DASH eating plan lowers long-term heart attack risk, especially among African-Americans
- The DASH diet reduced the estimated risk of having a heart attack in the next ten years by 18 percent when compared to a typical American eating plan.
- Both whites and African-Americans benefitted from the diet, but African-Americans had the greatest benefit.
- Researchers provided all the food to the participants in this eight-week study.
DALLAS, Aug. 31, 2010 – The DASH eating plan, known to reduce blood pressure and bad cholesterol, also reduces the 10-year risk of heart attack, especially among African-Americans, according to research reported in Circulation: Cardiovascular Quality and Outcomes, an American Heart Association journal.
The DASH eating plan emphasizes fruits, vegetables and low-fat dairy products as well as whole grains, poultry, fish and nuts. The plan also calls for a reduction in fats, red meat, sweets, and sugar-containing beverages. It is recommended by the U.S. government and American Heart Association. The study researchers found that the DASH plan:
- lowered the participants’ 10-year risk of having a heart attack or other coronary heart disease event by about 18 percent compared to those eating a typical American diet;
- reduced bad cholesterol (LDL cholesterol) an average of 8 percent; and
- reduced systolic blood pressure overall by 6 millimeters of mercury (mmHg).
In addition, glucose levels did not change significantly, likely because the study’s participants did not have diabetes.
“This study provides further evidence that we can make a significant impact on the heart health of the general population by promoting the DASH eating plan,” said Nisa M. Maruthur, M.D., M.H.S., study co-author and assistant professor of medicine at Johns Hopkins Medical Institutions, Baltimore, Md.

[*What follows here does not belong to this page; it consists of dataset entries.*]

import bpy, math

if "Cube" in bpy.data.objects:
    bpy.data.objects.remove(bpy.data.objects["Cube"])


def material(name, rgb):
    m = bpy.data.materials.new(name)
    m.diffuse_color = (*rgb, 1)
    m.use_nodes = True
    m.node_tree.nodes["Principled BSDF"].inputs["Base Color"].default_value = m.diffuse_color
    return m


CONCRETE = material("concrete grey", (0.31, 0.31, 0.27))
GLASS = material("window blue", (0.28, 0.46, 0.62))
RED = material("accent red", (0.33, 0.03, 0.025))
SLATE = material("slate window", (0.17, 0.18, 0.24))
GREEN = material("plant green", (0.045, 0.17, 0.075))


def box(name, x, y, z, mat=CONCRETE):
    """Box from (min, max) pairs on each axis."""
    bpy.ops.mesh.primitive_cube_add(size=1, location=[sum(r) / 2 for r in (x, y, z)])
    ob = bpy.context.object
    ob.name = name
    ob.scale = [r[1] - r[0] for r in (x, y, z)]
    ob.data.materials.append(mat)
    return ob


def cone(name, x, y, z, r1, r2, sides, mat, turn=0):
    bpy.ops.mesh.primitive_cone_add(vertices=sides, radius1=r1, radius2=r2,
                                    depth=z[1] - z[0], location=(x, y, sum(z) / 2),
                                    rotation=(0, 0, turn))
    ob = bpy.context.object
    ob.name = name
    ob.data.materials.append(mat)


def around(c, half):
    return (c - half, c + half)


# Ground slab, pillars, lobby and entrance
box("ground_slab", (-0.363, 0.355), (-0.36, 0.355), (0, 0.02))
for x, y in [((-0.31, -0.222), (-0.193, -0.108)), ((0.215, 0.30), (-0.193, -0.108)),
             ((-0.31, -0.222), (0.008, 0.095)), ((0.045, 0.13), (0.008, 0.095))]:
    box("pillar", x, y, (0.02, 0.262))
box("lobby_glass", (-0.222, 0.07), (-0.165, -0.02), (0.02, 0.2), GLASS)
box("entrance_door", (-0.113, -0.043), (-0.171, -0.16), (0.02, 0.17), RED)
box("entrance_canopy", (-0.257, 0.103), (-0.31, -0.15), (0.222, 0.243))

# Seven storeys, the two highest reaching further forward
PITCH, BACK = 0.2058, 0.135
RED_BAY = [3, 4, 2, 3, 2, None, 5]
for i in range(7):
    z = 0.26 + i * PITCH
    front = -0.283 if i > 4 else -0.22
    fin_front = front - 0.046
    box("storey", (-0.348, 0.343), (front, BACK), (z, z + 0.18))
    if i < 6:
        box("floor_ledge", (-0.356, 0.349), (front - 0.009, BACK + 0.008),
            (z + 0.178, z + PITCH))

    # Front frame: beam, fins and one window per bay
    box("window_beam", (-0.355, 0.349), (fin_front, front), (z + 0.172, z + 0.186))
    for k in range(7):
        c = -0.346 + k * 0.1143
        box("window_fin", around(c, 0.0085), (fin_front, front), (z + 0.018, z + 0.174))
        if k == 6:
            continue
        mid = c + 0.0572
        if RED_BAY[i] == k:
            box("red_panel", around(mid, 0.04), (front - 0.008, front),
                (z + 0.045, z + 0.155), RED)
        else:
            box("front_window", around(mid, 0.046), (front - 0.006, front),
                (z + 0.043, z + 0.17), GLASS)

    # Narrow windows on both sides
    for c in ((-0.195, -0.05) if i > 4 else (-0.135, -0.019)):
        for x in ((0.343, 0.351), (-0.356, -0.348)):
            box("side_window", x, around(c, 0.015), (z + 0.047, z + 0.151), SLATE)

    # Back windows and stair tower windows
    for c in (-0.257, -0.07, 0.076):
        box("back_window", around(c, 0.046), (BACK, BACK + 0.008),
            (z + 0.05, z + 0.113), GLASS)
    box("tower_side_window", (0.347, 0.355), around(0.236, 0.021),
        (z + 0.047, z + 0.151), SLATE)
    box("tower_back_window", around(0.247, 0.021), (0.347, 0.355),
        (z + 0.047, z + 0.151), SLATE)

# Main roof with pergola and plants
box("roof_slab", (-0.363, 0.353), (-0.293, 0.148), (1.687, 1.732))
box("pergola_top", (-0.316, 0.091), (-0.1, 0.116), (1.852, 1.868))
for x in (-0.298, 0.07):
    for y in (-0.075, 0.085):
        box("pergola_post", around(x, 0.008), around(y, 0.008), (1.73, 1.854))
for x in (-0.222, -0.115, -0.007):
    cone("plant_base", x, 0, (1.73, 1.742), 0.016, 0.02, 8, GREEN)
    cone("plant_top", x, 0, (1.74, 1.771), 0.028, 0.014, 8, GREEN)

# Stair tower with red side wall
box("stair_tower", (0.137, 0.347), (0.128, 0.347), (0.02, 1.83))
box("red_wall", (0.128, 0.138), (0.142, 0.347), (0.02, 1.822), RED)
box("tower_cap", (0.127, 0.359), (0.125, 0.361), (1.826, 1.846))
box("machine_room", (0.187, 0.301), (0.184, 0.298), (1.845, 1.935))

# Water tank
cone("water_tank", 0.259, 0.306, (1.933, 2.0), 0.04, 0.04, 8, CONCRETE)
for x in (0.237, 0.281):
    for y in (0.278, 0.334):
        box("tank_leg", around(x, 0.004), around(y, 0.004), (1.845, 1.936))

Adding more fruit and vegetables to the typical American diet did not produce the same degree of risk reduction as the DASH arm of the study. However, participants who ate the diet with more fruit and vegetables still lowered their 10-year risk of having a heart attack or other coronary event by an average of 11 percent compared to the typical American eating plan group.
In the study, 436 patients (average age 45, 60 percent African-American) had either Stage I high blood pressure (140-159/90-99 mmHg) or were pre-hypertensive (120 – 139/80-89 mmHg) and assigned to one of three diets: the DASH eating plan; a typical American diet (low in minerals, such as potassium, magnesium and calcium, and high in saturated fat, total fat, and cholesterol); or the typical American diet plus additional fruits and vegetables.
To determine how DASH affected coronary heart disease risk, researchers plugged their data (blood pressure and cholesterol results) into the Framingham Heart Risk Equation and calculated the 10-year risk of developing coronary heart disease, researchers said. The Framingham Risk equation uses data that has been collected from the ongoing Framingham Heart Study, which has followed two generations of participants in Framingham, Mass. This equation is commonly used by doctors to estimate the risk of heart disease in their patients.
“The blood pressure reduction in blacks seemed to be somewhat greater than in whites,” Maruthur added. “Blacks seem to be particularly sensitive to the blood- pressure-lowering effects of the DASH diet.”
This research confirms that people can benefit from eating according to the DASH plan. The next step, according to researchers, is to make policy changes that encourage Americans to embrace the DASH eating plan.
The trial was a “feeding study,” in which researchers provided participants with food and compared blood pressure, cholesterol and glucose levels before the study to eight weeks after the study began. This was not a weight loss study, and the participants’ weight remained stable throughout the study period.
“This is not a diet that is difficult to maintain. It includes all types of foods,” Maruthur said. “It is a way of eating recommended in the American Heart Association’s 2020 Strategic Goals, in the 2006 American Heart Association diet and lifestyle recommendations, and in the U.S. Dietary Guidelines for Americans. We and others have shown that eating this diet should have great public health benefits given the enormous and persistent burden of coronary heart disease.”
Co-authors are Steven T. Chen, M.P.H, and Lawrence J. Appel, M.D., M.P.H.
Individual author disclosures are on the manuscript.
Statements and conclusions of study authors published in American Heart Association scientific journals are solely those of the study authors and do not necessarily reflect the association’s policy or position. The association makes no representation or guarantee as to their accuracy or reliability. The association receives funding primarily from individuals; foundations and corporations (including pharmaceutical, device manufacturers and other companies) also make donations and fund specific association programs and events. The association has strict policies to prevent these relationships from influencing the science content. Revenues from pharmaceutical and device corporations are available at www.americanheart.org/corporatefunding.
NR10 – 1115 (Circ/Chen and Maruther)